(Plain-text document sources)
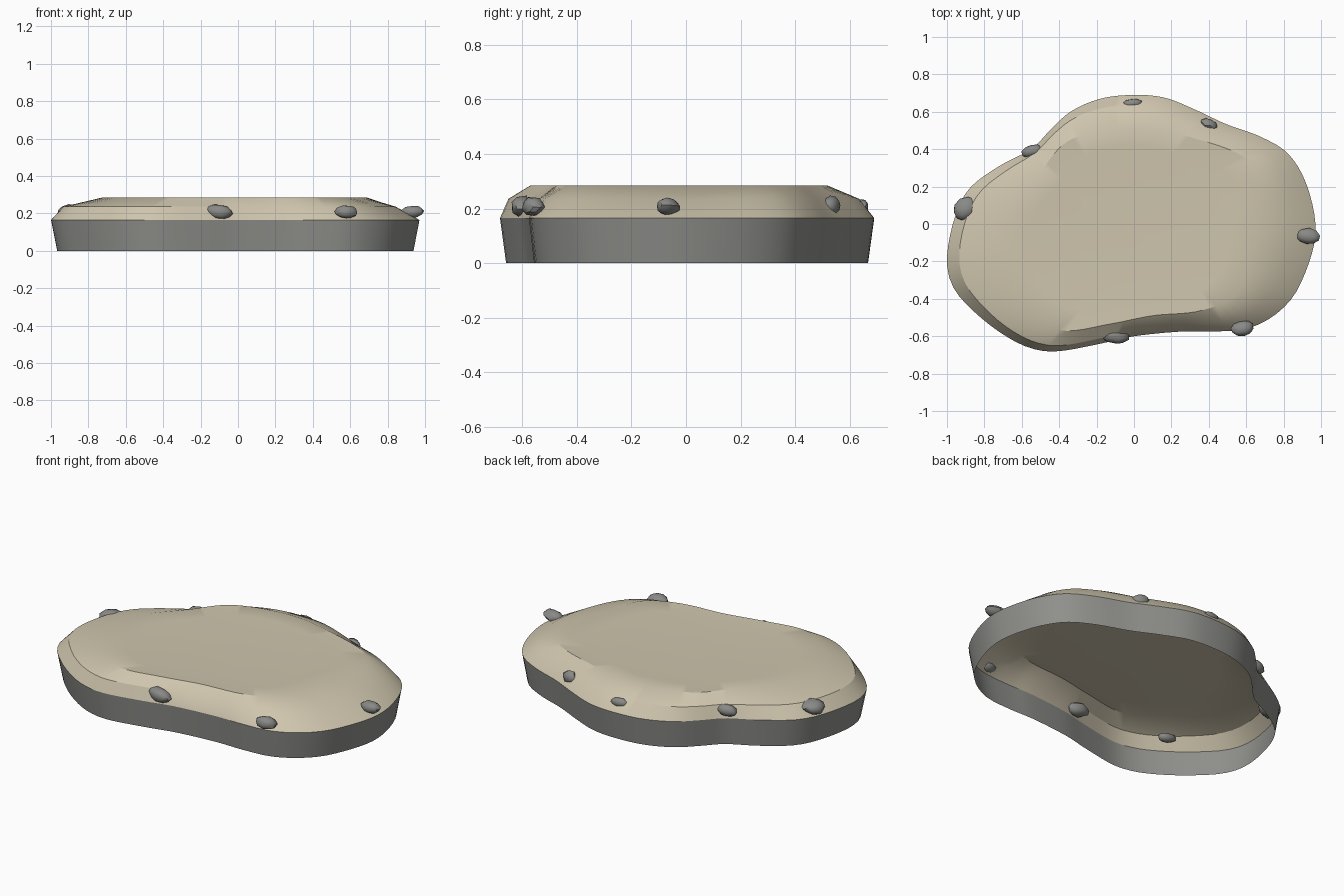
import bpy, bmesh, math, random
from mathutils import Vector

random.seed(4)
cube = bpy.data.objects.get("Cube")
if cube:
    bpy.data.objects.remove(cube, do_unlink=True)


def material(name, color):
    m = bpy.data.materials.new(name)
    m.use_nodes = True
    m.diffuse_color = color
    m.node_tree.nodes["Principled BSDF"].inputs["Base Color"].default_value = color
    return m


SAND = material("sand", (0.62, 0.56, 0.42, 1))
ROCK = material("rock grey", (0.28, 0.28, 0.265, 1))
PEBBLE = material("pebble grey", (0.25, 0.25, 0.24, 1))

# Plan outlines, counter-clockwise: widest edge and raised plateau
EDGE = [(.97, -.06), (.93, .19), (.83, .37), (.68, .465), (.49, .535), (.33, .61),
        (.165, .675), (0, .69), (-.18, .67), (-.34, .6), (-.45, .5), (-.55, .4),
        (-.72, .31), (-.88, .19), (-.96, .03), (-1, -.19), (-.96, -.35), (-.82, -.5),
        (-.66, -.615), (-.53, -.67), (-.4, -.68), (-.18, -.64), (0, -.6), (.25, -.575),
        (.43, -.575), (.62, -.555), (.78, -.465), (.89, -.32)]
PLATEAU = [(.66, -.05), (.69, .2), (.6, .35), (.35, .45), (0, .52), (-.34, .45),
           (-.52, .25), (-.68, .06), (-.73, -.12), (-.68, -.32), (-.57, -.48),
           (-.38, -.57), (-.13, -.535), (.1, -.49), (.35, -.465), (.54, -.38), (.62, -.2)]
COUNT = 112
ANGLES = [2 * math.pi * i / COUNT for i in range(COUNT)]


def radii(points):
    """Radius at each angle of a smooth closed curve through the points."""
    pts = [Vector(p) for p in points]
    n = len(pts)
    dense = []
    for i in range(n):
        a, b, c, d = (pts[(i + k) % n] for k in (-1, 0, 1, 2))
        for s in range(12):
            t = s / 12
            p = b + t / 2 * ((c - a) + t * ((2 * a - 5 * b + 4 * c - d)
                                            + t * (3 * b - a - 3 * c + d)))
            dense.append((math.atan2(p.y, p.x) % math.tau, p.length))
    dense.sort()
    first, last = dense[0], dense[-1]
    dense = [(last[0] - math.tau, last[1])] + dense + [(first[0] + math.tau, first[1])]
    result = []
    for ang in ANGLES:
        for (a0, r0), (a1, r1) in zip(dense, dense[1:]):
            if a0 <= ang <= a1:
                result.append(r0 + (r1 - r0) * (ang - a0) / max(a1 - a0, 1e-9))
                break
    return result


def finish(bm, name, mat, angle):
    mesh = bpy.data.meshes.new(name)
    bm.to_mesh(mesh)
    bm.free()
    mesh.materials.append(mat)
    obj = bpy.data.objects.new(name, mesh)
    bpy.context.collection.objects.link(obj)
    bpy.ops.object.select_all(action='DESELECT')
    obj.select_set(True)
    bpy.context.view_layer.objects.active = obj
    bpy.ops.object.shade_smooth_by_angle(angle=math.radians(angle))
    return obj


def loft(name, rings, mat, cap):
    """Skin a stack of (radii, height) rings, from bottom to top."""
    bm = bmesh.new()
    loops = [[bm.verts.new((r * math.cos(a), r * math.sin(a), z))
              for r, a in zip(rs, ANGLES)] for rs, z in rings]
    for low, high in zip(loops, loops[1:]):
        for i in range(COUNT):
            j = (i + 1) % COUNT
            bm.faces.new((low[i], low[j], high[j], high[i]))
    if cap:
        bm.faces.new(loops[-1])
    return finish(bm, name, mat, 30)


edge = radii(EDGE)
plateau = radii(PLATEAU)
# The shoulder lies closest to the edge on the right-hand side
shoulder = [e + (p - e) * (0.33 + 0.09 * math.cos(a))
            for e, p, a in zip(edge, plateau, ANGLES)]

# Open-bottomed rock wall and sandy top
loft("rock_wall", [([r * 0.967 for r in edge], 0), (edge, 0.165)], ROCK, False)
loft("sand_top", [(edge, 0.165), (shoulder, 0.236), (plateau, 0.284),
                  ([r * 0.8 for r in plateau], 0.279)], SAND, True)

# Pebbles around the rim: position, half sizes, turn in degrees
PEBBLES = [(-.01, .645, (.054, .025, .028), 5), (.4, .53, (.052, .034, .038), -25),
           (-.545, .39, (.062, .034, .035), 12), (-.9, .08, (.07, .06, .04), 30),
           (-.67, -.52, (.056, .03, .026), -10), (-.1, -.6, (.075, .042, .04), -5),
           (.58, -.56, (.064, .042, .036), 12), (.93, -.065, (.066, .042, .033), -10)]
for number, (x, y, size, turn) in enumerate(PEBBLES, 1):
    bm = bmesh.new()
    bmesh.ops.create_icosphere(bm, subdivisions=2, radius=1)
    for v in bm.verts:
        v.co *= random.uniform(0.9, 1.06)
        v.co = Vector(c * s for c, s in zip(v.co, size))
    stone = finish(bm, f"pebble_{number}", PEBBLE, 40)
    stone.location = (x, y, 0.208)
    stone.rotation_euler = (0, random.uniform(-0.15, 0.15), math.radians(turn))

WORK REQUEST:
Copy, exactly and only, the lines above that begin with the one containing "n = len(pts)" and finish with the one containing "mesh = bpy.data.meshes.new(name)".

OUTPUT FOR THIS TASK:
    n = len(pts)
    dense = []
    for i in range(n):
        a, b, c, d = (pts[(i + k) % n] for k in (-1, 0, 1, 2))
        for s in range(12):
            t = s / 12
            p = b + t / 2 * ((c - a) + t * ((2 * a - 5 * b + 4 * c - d)
                                            + t * (3 * b - a - 3 * c + d)))
            dense.append((math.atan2(p.y, p.x) % math.tau, p.length))
    dense.sort()
    first, last = dense[0], dense[-1]
    dense = [(last[0] - math.tau, last[1])] + dense + [(first[0] + math.tau, first[1])]
    result = []
    for ang in ANGLES:
        for (a0, r0), (a1, r1) in zip(dense, dense[1:]):
            if a0 <= ang <= a1:
                result.append(r0 + (r1 - r0) * (ang - a0) / max(a1 - a0, 1e-9))
                break
    return result


def finish(bm, name, mat, angle):
    mesh = bpy.data.meshes.new(name)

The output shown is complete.